> Task brief
Type out the data again. Keep every line exactly the same.

> Saved entries
======
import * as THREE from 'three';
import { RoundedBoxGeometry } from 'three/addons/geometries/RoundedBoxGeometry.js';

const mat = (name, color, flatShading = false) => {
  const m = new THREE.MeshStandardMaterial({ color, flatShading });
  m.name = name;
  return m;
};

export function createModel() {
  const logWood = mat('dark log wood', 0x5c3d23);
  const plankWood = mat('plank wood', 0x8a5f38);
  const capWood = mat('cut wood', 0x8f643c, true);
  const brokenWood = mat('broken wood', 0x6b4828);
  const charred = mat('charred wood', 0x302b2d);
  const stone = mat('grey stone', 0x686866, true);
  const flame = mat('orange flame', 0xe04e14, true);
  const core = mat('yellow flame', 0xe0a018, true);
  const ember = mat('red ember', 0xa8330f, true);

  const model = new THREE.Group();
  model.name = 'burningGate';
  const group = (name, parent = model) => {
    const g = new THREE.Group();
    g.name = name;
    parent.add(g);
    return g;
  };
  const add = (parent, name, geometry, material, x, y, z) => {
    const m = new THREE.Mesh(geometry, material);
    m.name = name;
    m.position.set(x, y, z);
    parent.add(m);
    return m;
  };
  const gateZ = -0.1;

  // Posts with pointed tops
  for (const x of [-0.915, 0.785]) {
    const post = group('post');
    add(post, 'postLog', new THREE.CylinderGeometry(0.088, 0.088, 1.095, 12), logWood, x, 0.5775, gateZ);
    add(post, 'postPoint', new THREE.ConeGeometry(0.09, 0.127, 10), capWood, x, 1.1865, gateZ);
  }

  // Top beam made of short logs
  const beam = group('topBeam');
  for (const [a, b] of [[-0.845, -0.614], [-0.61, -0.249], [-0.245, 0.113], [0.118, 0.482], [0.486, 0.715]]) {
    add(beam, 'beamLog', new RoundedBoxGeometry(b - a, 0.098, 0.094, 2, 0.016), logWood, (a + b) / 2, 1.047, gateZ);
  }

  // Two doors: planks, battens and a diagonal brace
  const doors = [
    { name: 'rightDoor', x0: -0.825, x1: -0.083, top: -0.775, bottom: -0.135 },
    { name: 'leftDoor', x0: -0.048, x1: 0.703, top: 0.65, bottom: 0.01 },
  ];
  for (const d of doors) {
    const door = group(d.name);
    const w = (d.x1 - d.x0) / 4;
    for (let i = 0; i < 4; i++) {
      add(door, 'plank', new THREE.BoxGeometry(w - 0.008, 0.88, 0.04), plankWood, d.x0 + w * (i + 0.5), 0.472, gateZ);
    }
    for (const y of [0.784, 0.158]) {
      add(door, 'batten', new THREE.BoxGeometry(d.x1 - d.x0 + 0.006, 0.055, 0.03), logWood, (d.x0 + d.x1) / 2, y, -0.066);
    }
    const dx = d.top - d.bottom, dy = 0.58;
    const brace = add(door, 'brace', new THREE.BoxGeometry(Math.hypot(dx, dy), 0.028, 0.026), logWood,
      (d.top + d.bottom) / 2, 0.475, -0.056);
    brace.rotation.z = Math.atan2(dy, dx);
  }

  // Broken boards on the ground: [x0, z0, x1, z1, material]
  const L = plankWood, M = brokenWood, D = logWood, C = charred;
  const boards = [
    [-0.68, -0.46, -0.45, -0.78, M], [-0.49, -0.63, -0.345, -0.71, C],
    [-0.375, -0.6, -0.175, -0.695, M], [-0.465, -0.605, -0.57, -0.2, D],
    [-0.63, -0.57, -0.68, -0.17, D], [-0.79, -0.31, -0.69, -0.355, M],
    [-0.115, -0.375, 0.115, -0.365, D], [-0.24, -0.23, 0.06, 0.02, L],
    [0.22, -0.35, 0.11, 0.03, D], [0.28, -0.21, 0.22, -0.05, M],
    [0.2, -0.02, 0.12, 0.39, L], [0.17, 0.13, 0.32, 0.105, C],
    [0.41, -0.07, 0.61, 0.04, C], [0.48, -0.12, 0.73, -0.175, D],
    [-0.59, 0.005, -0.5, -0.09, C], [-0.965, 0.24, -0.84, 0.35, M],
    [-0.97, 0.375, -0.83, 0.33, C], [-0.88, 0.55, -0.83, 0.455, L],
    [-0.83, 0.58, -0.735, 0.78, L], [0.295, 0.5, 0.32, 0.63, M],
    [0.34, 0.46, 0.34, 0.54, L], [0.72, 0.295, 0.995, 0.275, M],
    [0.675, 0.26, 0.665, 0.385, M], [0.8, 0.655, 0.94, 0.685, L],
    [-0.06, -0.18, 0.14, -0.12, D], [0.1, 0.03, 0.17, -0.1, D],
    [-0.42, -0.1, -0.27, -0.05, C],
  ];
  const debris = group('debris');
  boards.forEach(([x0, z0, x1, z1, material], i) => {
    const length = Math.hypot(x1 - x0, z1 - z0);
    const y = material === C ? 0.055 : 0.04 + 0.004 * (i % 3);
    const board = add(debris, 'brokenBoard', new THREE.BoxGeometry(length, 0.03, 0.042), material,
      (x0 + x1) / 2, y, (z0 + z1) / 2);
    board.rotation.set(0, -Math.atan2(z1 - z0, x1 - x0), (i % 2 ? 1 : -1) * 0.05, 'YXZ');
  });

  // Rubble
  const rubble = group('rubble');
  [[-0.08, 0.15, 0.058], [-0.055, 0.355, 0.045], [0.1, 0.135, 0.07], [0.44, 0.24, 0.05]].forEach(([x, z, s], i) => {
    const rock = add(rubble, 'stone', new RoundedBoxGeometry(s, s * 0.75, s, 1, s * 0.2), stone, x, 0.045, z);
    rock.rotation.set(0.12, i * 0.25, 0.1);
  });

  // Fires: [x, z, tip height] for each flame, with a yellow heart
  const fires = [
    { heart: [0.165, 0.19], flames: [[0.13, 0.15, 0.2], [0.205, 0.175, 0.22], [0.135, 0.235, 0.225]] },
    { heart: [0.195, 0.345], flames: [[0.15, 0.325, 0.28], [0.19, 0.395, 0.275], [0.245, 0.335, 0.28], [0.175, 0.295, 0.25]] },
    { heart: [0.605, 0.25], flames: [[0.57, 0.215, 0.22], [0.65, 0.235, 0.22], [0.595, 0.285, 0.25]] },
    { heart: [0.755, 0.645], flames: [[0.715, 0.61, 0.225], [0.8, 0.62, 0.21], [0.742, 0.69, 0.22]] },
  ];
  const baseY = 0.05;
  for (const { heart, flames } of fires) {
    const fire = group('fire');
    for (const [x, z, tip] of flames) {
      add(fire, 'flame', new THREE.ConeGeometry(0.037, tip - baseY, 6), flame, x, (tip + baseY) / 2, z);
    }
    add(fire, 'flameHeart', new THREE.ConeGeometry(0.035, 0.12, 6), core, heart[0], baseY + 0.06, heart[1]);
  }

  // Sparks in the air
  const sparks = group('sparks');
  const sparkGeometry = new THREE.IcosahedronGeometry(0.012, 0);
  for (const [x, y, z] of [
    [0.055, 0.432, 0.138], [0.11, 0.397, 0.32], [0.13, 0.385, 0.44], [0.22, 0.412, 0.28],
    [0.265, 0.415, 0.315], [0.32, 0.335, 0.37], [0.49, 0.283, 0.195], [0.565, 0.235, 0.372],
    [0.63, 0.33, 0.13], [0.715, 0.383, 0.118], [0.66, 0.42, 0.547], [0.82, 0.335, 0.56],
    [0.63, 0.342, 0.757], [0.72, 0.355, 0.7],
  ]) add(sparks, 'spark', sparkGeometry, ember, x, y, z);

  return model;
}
======
> Reply
import * as THREE from 'three';
import { RoundedBoxGeometry } from 'three/addons/geometries/RoundedBoxGeometry.js';

const mat = (name, color, flatShading = false) => {
  const m = new THREE.MeshStandardMaterial({ color, flatShading });
  m.name = name;
  return m;
};

export function createModel() {
  const logWood = mat('dark log wood', 0x5c3d23);
  const plankWood = mat('plank wood', 0x8a5f38);
  const capWood = mat('cut wood', 0x8f643c, true);
  const brokenWood = mat('broken wood', 0x6b4828);
  const charred = mat('charred wood', 0x302b2d);
  const stone = mat('grey stone', 0x686866, true);
  const flame = mat('orange flame', 0xe04e14, true);
  const core = mat('yellow flame', 0xe0a018, true);
  const ember = mat('red ember', 0xa8330f, true);

  const model = new THREE.Group();
  model.name = 'burningGate';
  const group = (name, parent = model) => {
    const g = new THREE.Group();
    g.name = name;
    parent.add(g);
    return g;
  };
  const add = (parent, name, geometry, material, x, y, z) => {
    const m = new THREE.Mesh(geometry, material);
    m.name = name;
    m.position.set(x, y, z);
    parent.add(m);
    return m;
  };
  const gateZ = -0.1;

  // Posts with pointed tops
  for (const x of [-0.915, 0.785]) {
    const post = group('post');
    add(post, 'postLog', new THREE.CylinderGeometry(0.088, 0.088, 1.095, 12), logWood, x, 0.5775, gateZ);
    add(post, 'postPoint', new THREE.ConeGeometry(0.09, 0.127, 10), capWood, x, 1.1865, gateZ);
  }

  // Top beam made of short logs
  const beam = group('topBeam');
  for (const [a, b] of [[-0.845, -0.614], [-0.61, -0.249], [-0.245, 0.113], [0.118, 0.482], [0.486, 0.715]]) {
    add(beam, 'beamLog', new RoundedBoxGeometry(b - a, 0.098, 0.094, 2, 0.016), logWood, (a + b) / 2, 1.047, gateZ);
  }

  // Two doors: planks, battens and a diagonal brace
  const doors = [
    { name: 'rightDoor', x0: -0.825, x1: -0.083, top: -0.775, bottom: -0.135 },
    { name: 'leftDoor', x0: -0.048, x1: 0.703, top: 0.65, bottom: 0.01 },
  ];
  for (const d of doors) {
    const door = group(d.name);
    const w = (d.x1 - d.x0) / 4;
    for (let i = 0; i < 4; i++) {
      add(door, 'plank', new THREE.BoxGeometry(w - 0.008, 0.88, 0.04), plankWood, d.x0 + w * (i + 0.5), 0.472, gateZ);
    }
    for (const y of [0.784, 0.158]) {
      add(door, 'batten', new THREE.BoxGeometry(d.x1 - d.x0 + 0.006, 0.055, 0.03), logWood, (d.x0 + d.x1) / 2, y, -0.066);
    }
    const dx = d.top - d.bottom, dy = 0.58;
    const brace = add(door, 'brace', new THREE.BoxGeometry(Math.hypot(dx, dy), 0.028, 0.026), logWood,
      (d.top + d.bottom) / 2, 0.475, -0.056);
    brace.rotation.z = Math.atan2(dy, dx);
  }

  // Broken boards on the ground: [x0, z0, x1, z1, material]
  const L = plankWood, M = brokenWood, D = logWood, C = charred;
  const boards = [
    [-0.68, -0.46, -0.45, -0.78, M], [-0.49, -0.63, -0.345, -0.71, C],
    [-0.375, -0.6, -0.175, -0.695, M], [-0.465, -0.605, -0.57, -0.2, D],
    [-0.63, -0.57, -0.68, -0.17, D], [-0.79, -0.31, -0.69, -0.355, M],
    [-0.115, -0.375, 0.115, -0.365, D], [-0.24, -0.23, 0.06, 0.02, L],
    [0.22, -0.35, 0.11, 0.03, D], [0.28, -0.21, 0.22, -0.05, M],
    [0.2, -0.02, 0.12, 0.39, L], [0.17, 0.13, 0.32, 0.105, C],
    [0.41, -0.07, 0.61, 0.04, C], [0.48, -0.12, 0.73, -0.175, D],
    [-0.59, 0.005, -0.5, -0.09, C], [-0.965, 0.24, -0.84, 0.35, M],
    [-0.97, 0.375, -0.83, 0.33, C], [-0.88, 0.55, -0.83, 0.455, L],
    [-0.83, 0.58, -0.735, 0.78, L], [0.295, 0.5, 0.32, 0.63, M],
    [0.34, 0.46, 0.34, 0.54, L], [0.72, 0.295, 0.995, 0.275, M],
    [0.675, 0.26, 0.665, 0.385, M], [0.8, 0.655, 0.94, 0.685, L],
    [-0.06, -0.18, 0.14, -0.12, D], [0.1, 0.03, 0.17, -0.1, D],
    [-0.42, -0.1, -0.27, -0.05, C],
  ];
  const debris = group('debris');
  boards.forEach(([x0, z0, x1, z1, material], i) => {
    const length = Math.hypot(x1 - x0, z1 - z0);
    const y = material === C ? 0.055 : 0.04 + 0.004 * (i % 3);
    const board = add(debris, 'brokenBoard', new THREE.BoxGeometry(length, 0.03, 0.042), material,
      (x0 + x1) / 2, y, (z0 + z1) / 2);
    board.rotation.set(0, -Math.atan2(z1 - z0, x1 - x0), (i % 2 ? 1 : -1) * 0.05, 'YXZ');
  });

  // Rubble
  const rubble = group('rubble');
  [[-0.08, 0.15, 0.058], [-0.055, 0.355, 0.045], [0.1, 0.135, 0.07], [0.44, 0.24, 0.05]].forEach(([x, z, s], i) => {
    const rock = add(rubble, 'stone', new RoundedBoxGeometry(s, s * 0.75, s, 1, s * 0.2), stone, x, 0.045, z);
    rock.rotation.set(0.12, i * 0.25, 0.1);
  });

  // Fires: [x, z, tip height] for each flame, with a yellow heart
  const fires = [
    { heart: [0.165, 0.19], flames: [[0.13, 0.15, 0.2], [0.205, 0.175, 0.22], [0.135, 0.235, 0.225]] },
    { heart: [0.195, 0.345], flames: [[0.15, 0.325, 0.28], [0.19, 0.395, 0.275], [0.245, 0.335, 0.28], [0.175, 0.295, 0.25]] },
    { heart: [0.605, 0.25], flames: [[0.57, 0.215, 0.22], [0.65, 0.235, 0.22], [0.595, 0.285, 0.25]] },
    { heart: [0.755, 0.645], flames: [[0.715, 0.61, 0.225], [0.8, 0.62, 0.21], [0.742, 0.69, 0.22]] },
  ];
  const baseY = 0.05;
  for (const { heart, flames } of fires) {
    const fire = group('fire');
    for (const [x, z, tip] of flames) {
      add(fire, 'flame', new THREE.ConeGeometry(0.037, tip - baseY, 6), flame, x, (tip + baseY) / 2, z);
    }
    add(fire, 'flameHeart', new THREE.ConeGeometry(0.035, 0.12, 6), core, heart[0], baseY + 0.06, heart[1]);
  }

  // Sparks in the air
  const sparks = group('sparks');
  const sparkGeometry = new THREE.IcosahedronGeometry(0.012, 0);
  for (const [x, y, z] of [
    [0.055, 0.432, 0.138], [0.11, 0.397, 0.32], [0.13, 0.385, 0.44], [0.22, 0.412, 0.28],
    [0.265, 0.415, 0.315], [0.32, 0.335, 0.37], [0.49, 0.283, 0.195], [0.565, 0.235, 0.372],
    [0.63, 0.33, 0.13], [0.715, 0.383, 0.118], [0.66, 0.42, 0.547], [0.82, 0.335, 0.56],
    [0.63, 0.342, 0.757], [0.72, 0.355, 0.7],
  ]) add(sparks, 'spark', sparkGeometry, ember, x, y, z);

  return model;
}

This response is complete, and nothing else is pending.